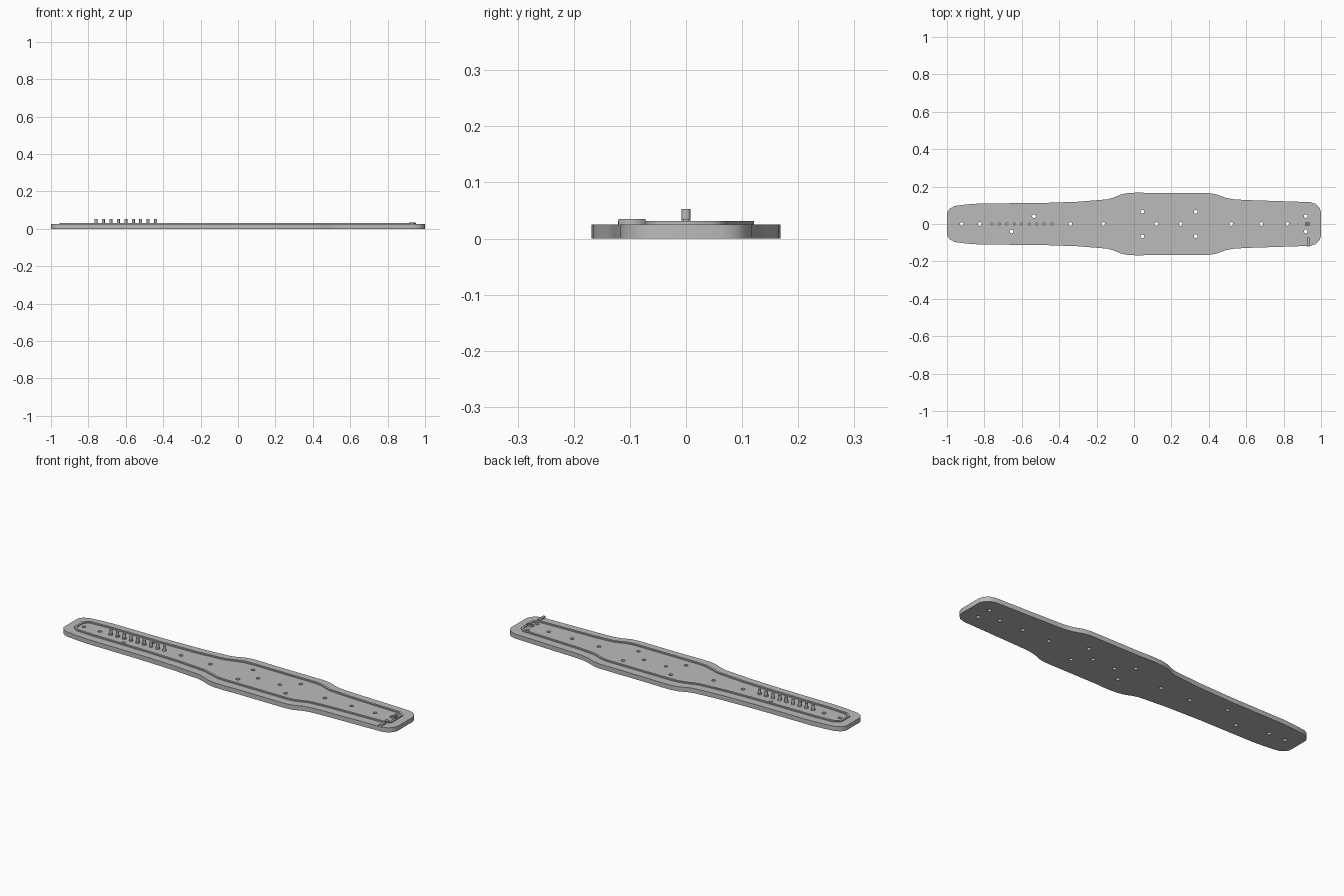
import bpy, bmesh, math
from mathutils import Vector

cube = bpy.data.objects.get("Cube")
if cube:
    bpy.data.objects.remove(cube, do_unlink=True)

grey = bpy.data.materials.new("plain_grey")
grey.use_nodes = True
COLOUR = (0.5, 0.5, 0.5, 1)
grey.diffuse_color = COLOUR
grey.node_tree.nodes["Principled BSDF"].inputs["Base Color"].default_value = COLOUR


def mirrored(half):
    """Close a half outline by mirroring it across the long axis."""
    return half + [(x, -y) for x, y in reversed(half)]


def circle(x, y, r, n=16):
    return [(x + r * math.cos(math.tau * i / n), y + r * math.sin(math.tau * i / n))
            for i in range(n)]


def inset(points, d):
    """Move a clockwise outline inwards by d with mitred corners."""
    out = []
    for i, p in enumerate(points):
        p = Vector(p)
        a = (p - Vector(points[i - 1])).normalized()
        b = (Vector(points[(i + 1) % len(points)]) - p).normalized()
        na, nb = Vector((a.y, -a.x)), Vector((b.y, -b.x))
        out.append(tuple(p + (na + nb) * d / (1 + na.dot(nb))))
    return out


def slab(name, outlines, z0, z1):
    """Extrude filled outlines; inner outlines become holes."""
    cu = bpy.data.curves.new(name, "CURVE")
    cu.dimensions = "2D"
    cu.fill_mode = "BOTH"
    cu.extrude = (z1 - z0) / 2
    for pts in outlines:
        s = cu.splines.new("POLY")
        s.points.add(len(pts) - 1)
        for sp, (x, y) in zip(s.points, pts):
            sp.co = (x, y, 0, 1)
        s.use_cyclic_u = True
    cu.materials.append(grey)
    ob = bpy.data.objects.new(name, cu)
    ob.location.z = (z0 + z1) / 2
    bpy.context.collection.objects.link(ob)
    bpy.ops.object.select_all(action="DESELECT")
    ob.select_set(True)
    bpy.context.view_layer.objects.active = ob
    bpy.ops.object.convert(target="MESH")
    ob = bpy.context.object
    bm = bmesh.new()
    bm.from_mesh(ob.data)
    bmesh.ops.remove_doubles(bm, verts=bm.verts, dist=1e-5)
    bmesh.ops.recalc_face_normals(bm, faces=bm.faces)
    bm.to_mesh(ob.data)
    bm.free()
    return ob


def box(name, x0, x1, y0, y1, z0, z1):
    return slab(name, [[(x0, y0), (x0, y1), (x1, y1), (x1, y0)]], z0, z1)


# Base plate with drilled holes
plate_half = [(-1, 0.06), (-0.985, 0.082), (-0.96, 0.096), (-0.9, 0.104), (-0.82, 0.11),
              (-0.5, 0.112), (-0.3, 0.119), (-0.14, 0.132), (-0.11, 0.141), (-0.07, 0.158),
              (-0.03, 0.166), (0.03, 0.168), (0.1, 0.165), (0.4, 0.165), (0.44, 0.159),
              (0.49, 0.14), (0.53, 0.132), (0.6, 0.128), (0.94, 0.117), (0.97, 0.108),
              (0.99, 0.09), (1, 0.065)]
holes = [(x, 0) for x in (-0.92, -0.825, -0.34, -0.165, 0.12, 0.25, 0.52, 0.68, 0.82)]
holes += [(x, s * 0.065) for x in (0.045, 0.33) for s in (-1, 1)]
holes += [(-0.655, -0.04), (-0.535, 0.042), (0.918, 0.042), (0.918, -0.04)]
slab("base_plate", [mirrored(plate_half)] + [circle(x, y, 0.01) for x, y in holes], 0, 0.025)

# Thin raised ridge following the outline
ridge_half = [(-0.955, 0.035), (-0.925, 0.06), (-0.82, 0.066), (-0.5, 0.068), (-0.3, 0.074),
              (-0.14, 0.087), (-0.09, 0.103), (-0.04, 0.118), (0, 0.121), (0.39, 0.121),
              (0.43, 0.114), (0.49, 0.092), (0.6, 0.083), (0.925, 0.072), (0.953, 0.05)]
ridge = mirrored(ridge_half)
slab("raised_ridge", [ridge, inset(ridge, 0.011)], 0.022, 0.031)

# Row of pegs, each on a small collar
for i in range(9):
    x = -0.76 + 0.04 * i
    slab(f"peg_collar_{i + 1}", [circle(x, 0, 0.011)], 0.022, 0.031)
    slab(f"peg_{i + 1}", [circle(x, 0, 0.008)], 0.022, 0.053)

# Small bar crossing the ridge and a forked clip at the end
box("cross_bar", 0.925, 0.937, -0.12, -0.072, 0.022, 0.035)
for name, y in (("clip_arm_right", -0.008), ("clip_arm_left", 0.004)):
    box(name, 0.915, 0.95, y, y + 0.004, 0.022, 0.035)
box("clip_bridge", 0.915, 0.922, -0.008, 0.008, 0.022, 0.035)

**Your goal:** All lines in the listing above between the line with "from mathutils import Vector" and the line with "bpy.context.collection.objects.link(ob)", inclusive, should be set down exactly, and no line outside that range.

**Task answer:**
from mathutils import Vector

cube = bpy.data.objects.get("Cube")
if cube:
    bpy.data.objects.remove(cube, do_unlink=True)

grey = bpy.data.materials.new("plain_grey")
grey.use_nodes = True
COLOUR = (0.5, 0.5, 0.5, 1)
grey.diffuse_color = COLOUR
grey.node_tree.nodes["Principled BSDF"].inputs["Base Color"].default_value = COLOUR


def mirrored(half):
    """Close a half outline by mirroring it across the long axis."""
    return half + [(x, -y) for x, y in reversed(half)]


def circle(x, y, r, n=16):
    return [(x + r * math.cos(math.tau * i / n), y + r * math.sin(math.tau * i / n))
            for i in range(n)]


def inset(points, d):
    """Move a clockwise outline inwards by d with mitred corners."""
    out = []
    for i, p in enumerate(points):
        p = Vector(p)
        a = (p - Vector(points[i - 1])).normalized()
        b = (Vector(points[(i + 1) % len(points)]) - p).normalized()
        na, nb = Vector((a.y, -a.x)), Vector((b.y, -b.x))
        out.append(tuple(p + (na + nb) * d / (1 + na.dot(nb))))
    return out


def slab(name, outlines, z0, z1):
    """Extrude filled outlines; inner outlines become holes."""
    cu = bpy.data.curves.new(name, "CURVE")
    cu.dimensions = "2D"
    cu.fill_mode = "BOTH"
    cu.extrude = (z1 - z0) / 2
    for pts in outlines:
        s = cu.splines.new("POLY")
        s.points.add(len(pts) - 1)
        for sp, (x, y) in zip(s.points, pts):
            sp.co = (x, y, 0, 1)
        s.use_cyclic_u = True
    cu.materials.append(grey)
    ob = bpy.data.objects.new(name, cu)
    ob.location.z = (z0 + z1) / 2
    bpy.context.collection.objects.link(ob)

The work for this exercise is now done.